● **Data records**:
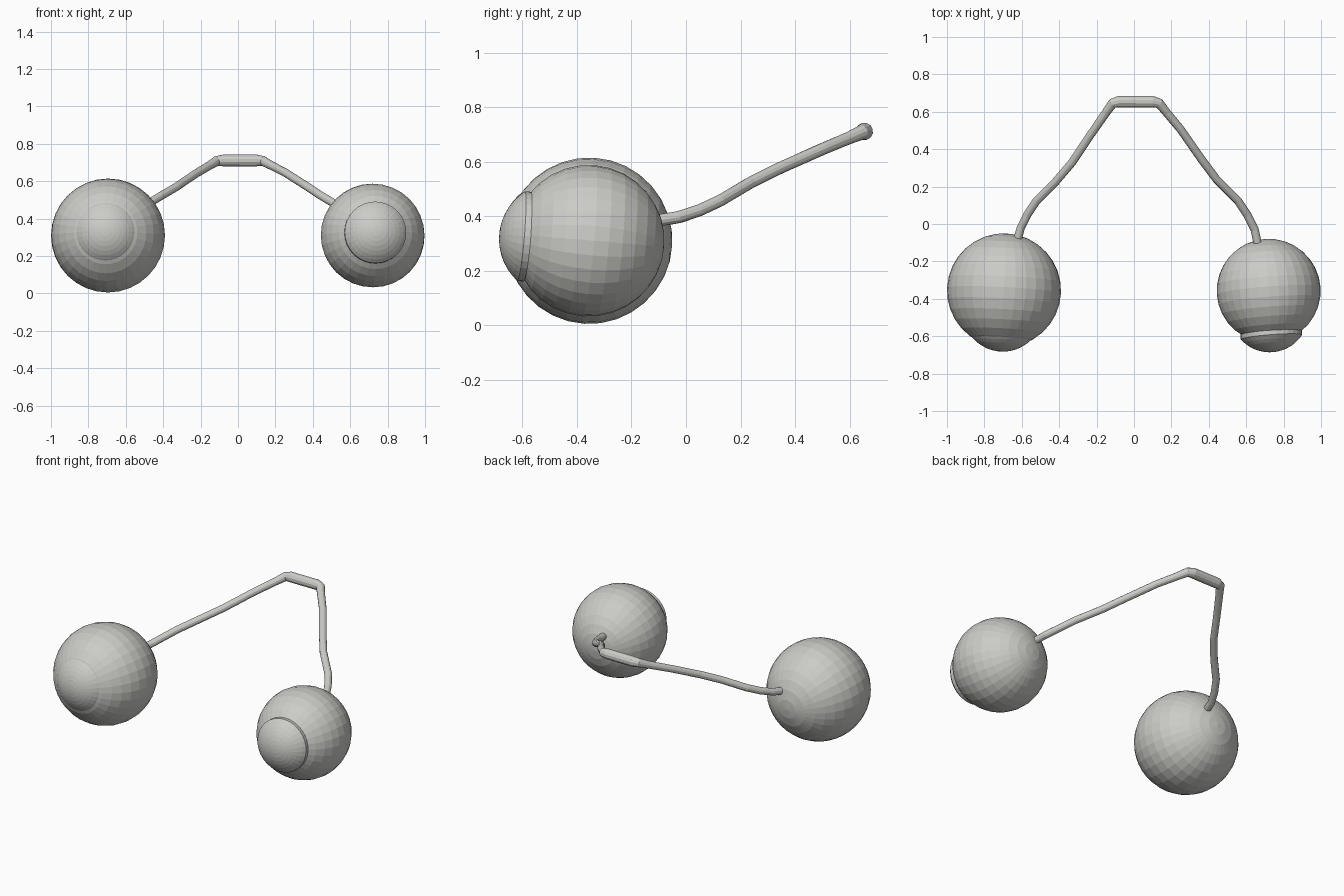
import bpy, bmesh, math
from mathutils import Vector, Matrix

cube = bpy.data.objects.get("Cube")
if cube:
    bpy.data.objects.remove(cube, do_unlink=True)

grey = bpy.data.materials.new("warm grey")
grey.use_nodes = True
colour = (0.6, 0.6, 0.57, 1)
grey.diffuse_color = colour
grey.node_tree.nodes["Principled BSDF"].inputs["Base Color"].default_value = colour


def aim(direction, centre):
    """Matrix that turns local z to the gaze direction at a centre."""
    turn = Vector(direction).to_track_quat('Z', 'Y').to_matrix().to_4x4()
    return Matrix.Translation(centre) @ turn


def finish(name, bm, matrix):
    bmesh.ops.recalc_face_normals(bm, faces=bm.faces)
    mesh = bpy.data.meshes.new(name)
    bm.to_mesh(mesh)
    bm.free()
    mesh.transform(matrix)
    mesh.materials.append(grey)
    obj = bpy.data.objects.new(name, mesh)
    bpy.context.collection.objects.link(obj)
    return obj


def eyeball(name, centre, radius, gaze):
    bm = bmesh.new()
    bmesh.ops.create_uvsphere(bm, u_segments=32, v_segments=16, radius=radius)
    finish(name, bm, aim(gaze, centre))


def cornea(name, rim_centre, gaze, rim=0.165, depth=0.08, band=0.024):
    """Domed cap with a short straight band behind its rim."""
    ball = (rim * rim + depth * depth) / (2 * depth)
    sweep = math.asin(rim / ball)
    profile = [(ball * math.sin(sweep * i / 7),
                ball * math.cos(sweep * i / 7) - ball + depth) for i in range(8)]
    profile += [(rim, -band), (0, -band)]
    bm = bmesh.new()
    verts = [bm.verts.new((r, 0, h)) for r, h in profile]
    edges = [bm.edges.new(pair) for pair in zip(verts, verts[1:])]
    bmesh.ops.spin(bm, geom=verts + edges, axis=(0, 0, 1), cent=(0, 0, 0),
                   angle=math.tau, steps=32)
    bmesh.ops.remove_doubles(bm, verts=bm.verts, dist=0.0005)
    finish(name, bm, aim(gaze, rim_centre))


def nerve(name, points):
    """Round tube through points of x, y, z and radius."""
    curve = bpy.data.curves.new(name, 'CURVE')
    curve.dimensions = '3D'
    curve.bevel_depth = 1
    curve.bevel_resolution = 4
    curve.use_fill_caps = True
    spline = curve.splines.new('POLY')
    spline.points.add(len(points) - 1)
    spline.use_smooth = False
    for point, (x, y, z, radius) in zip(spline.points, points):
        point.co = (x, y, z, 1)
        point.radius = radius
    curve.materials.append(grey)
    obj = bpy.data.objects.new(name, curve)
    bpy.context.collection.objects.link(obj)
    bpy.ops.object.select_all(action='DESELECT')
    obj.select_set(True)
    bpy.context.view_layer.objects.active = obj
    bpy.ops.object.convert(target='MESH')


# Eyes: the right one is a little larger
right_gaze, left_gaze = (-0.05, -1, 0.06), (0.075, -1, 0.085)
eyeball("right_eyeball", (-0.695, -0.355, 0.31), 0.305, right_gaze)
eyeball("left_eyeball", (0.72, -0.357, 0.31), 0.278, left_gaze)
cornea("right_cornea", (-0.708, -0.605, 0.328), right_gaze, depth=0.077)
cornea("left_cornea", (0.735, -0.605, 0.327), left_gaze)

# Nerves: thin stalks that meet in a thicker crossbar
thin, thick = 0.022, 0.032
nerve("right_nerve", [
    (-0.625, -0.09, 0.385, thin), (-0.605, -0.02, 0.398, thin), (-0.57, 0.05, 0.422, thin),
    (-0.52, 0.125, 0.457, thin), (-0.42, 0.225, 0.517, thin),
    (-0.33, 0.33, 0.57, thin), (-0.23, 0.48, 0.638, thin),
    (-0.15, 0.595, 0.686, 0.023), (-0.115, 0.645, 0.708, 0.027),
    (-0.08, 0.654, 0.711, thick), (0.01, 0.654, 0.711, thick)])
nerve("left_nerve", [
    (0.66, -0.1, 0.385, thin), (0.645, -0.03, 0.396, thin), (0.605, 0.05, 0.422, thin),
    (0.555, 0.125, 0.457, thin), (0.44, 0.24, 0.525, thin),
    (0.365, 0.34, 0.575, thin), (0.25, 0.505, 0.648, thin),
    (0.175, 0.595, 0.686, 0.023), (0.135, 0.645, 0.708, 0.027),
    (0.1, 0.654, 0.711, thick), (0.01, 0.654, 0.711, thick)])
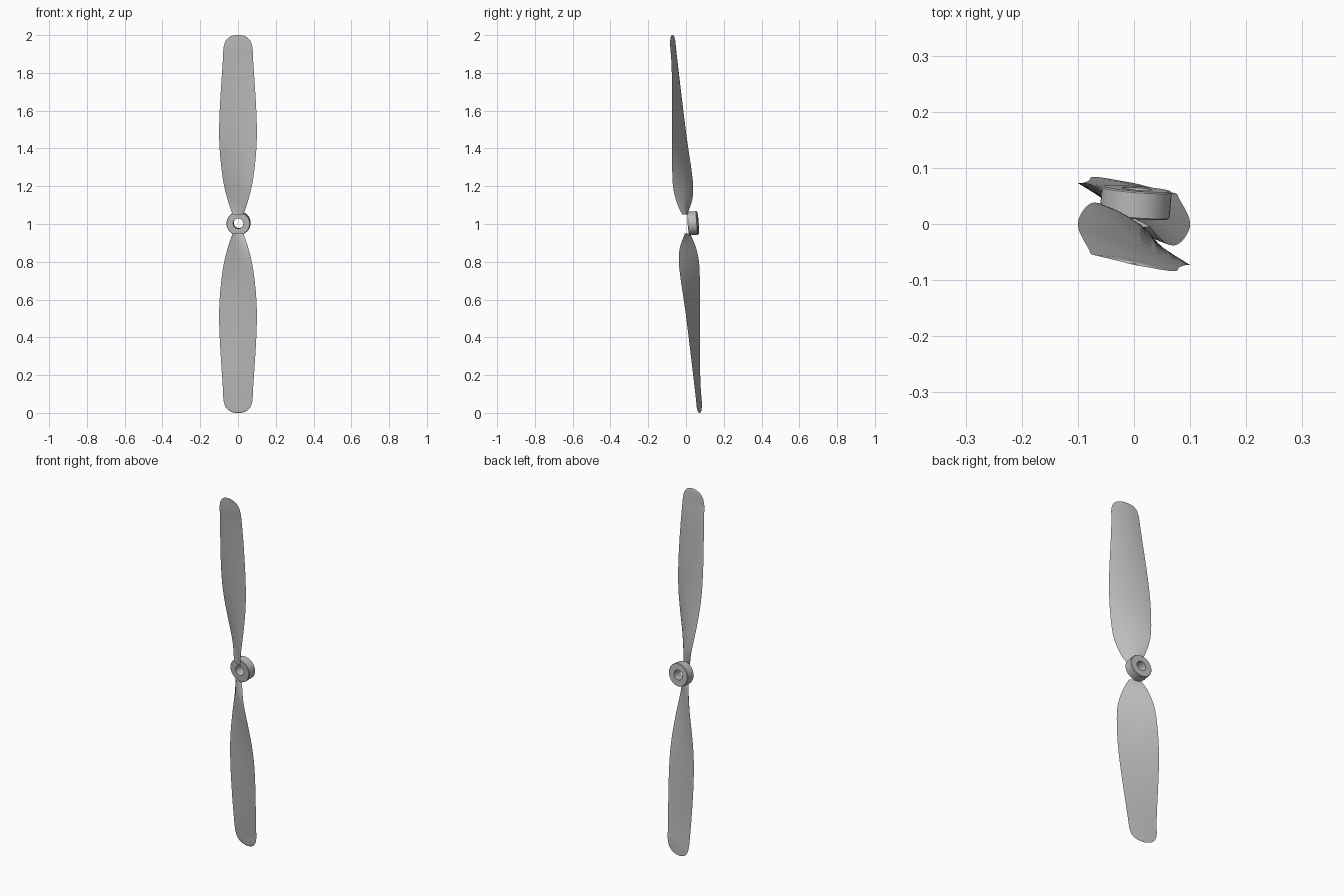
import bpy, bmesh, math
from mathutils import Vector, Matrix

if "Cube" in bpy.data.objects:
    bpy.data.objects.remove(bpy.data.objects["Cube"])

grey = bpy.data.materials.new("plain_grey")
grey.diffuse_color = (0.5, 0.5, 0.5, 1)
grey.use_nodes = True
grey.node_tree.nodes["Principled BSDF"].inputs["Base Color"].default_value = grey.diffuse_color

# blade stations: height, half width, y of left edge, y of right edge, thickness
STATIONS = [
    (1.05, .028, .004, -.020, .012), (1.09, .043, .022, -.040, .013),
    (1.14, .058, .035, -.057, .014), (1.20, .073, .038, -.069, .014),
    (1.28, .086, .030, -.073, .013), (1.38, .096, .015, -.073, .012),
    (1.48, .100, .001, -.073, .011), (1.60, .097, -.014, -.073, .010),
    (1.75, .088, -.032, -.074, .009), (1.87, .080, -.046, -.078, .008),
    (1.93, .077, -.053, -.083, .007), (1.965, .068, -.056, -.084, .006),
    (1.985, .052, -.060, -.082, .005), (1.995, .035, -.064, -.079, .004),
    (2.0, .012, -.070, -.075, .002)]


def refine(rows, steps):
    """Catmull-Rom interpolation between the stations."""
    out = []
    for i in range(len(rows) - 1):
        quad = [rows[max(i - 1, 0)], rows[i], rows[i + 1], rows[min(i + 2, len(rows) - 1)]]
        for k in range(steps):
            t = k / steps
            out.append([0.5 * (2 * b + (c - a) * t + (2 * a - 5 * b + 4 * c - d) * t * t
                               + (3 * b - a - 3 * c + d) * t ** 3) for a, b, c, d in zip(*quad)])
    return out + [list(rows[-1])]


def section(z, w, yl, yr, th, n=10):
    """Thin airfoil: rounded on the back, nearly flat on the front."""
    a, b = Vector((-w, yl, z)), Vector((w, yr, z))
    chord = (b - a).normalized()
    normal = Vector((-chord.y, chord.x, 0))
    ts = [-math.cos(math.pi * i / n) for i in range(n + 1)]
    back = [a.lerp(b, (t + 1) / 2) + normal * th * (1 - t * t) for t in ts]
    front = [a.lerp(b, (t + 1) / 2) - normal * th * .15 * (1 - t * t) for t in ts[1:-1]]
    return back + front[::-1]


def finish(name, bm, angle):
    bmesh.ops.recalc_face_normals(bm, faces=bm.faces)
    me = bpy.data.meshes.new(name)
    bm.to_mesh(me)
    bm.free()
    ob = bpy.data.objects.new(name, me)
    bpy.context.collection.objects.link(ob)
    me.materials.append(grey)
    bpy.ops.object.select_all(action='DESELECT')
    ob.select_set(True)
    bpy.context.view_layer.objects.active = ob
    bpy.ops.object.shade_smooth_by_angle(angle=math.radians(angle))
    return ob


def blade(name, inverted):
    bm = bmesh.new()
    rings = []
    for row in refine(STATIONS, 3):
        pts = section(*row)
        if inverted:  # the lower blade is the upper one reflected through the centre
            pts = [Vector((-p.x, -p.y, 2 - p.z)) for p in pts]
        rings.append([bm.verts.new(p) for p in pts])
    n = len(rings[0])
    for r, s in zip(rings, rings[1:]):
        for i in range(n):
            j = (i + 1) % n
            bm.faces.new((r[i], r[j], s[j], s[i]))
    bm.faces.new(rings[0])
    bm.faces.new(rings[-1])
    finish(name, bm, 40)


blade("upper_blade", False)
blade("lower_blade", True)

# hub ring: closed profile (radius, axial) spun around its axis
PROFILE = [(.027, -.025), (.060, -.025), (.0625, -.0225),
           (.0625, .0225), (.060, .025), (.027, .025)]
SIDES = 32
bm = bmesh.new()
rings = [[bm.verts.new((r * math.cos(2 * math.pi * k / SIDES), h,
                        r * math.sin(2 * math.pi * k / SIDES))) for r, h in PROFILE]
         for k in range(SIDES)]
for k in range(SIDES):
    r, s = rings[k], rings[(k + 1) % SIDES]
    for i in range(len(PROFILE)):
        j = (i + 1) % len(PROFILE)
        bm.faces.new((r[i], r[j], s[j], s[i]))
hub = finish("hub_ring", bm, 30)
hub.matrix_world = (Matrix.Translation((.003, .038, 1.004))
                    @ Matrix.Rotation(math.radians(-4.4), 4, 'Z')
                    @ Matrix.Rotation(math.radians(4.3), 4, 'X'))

● **Activity**: Each line of the material that has the word "rings" belongs in the answer.

● **Solution to this task**:
    rings = []
        rings.append([bm.verts.new(p) for p in pts])
    n = len(rings[0])
    for r, s in zip(rings, rings[1:]):
    bm.faces.new(rings[0])
    bm.faces.new(rings[-1])
rings = [[bm.verts.new((r * math.cos(2 * math.pi * k / SIDES), h,
    r, s = rings[k], rings[(k + 1) % SIDES]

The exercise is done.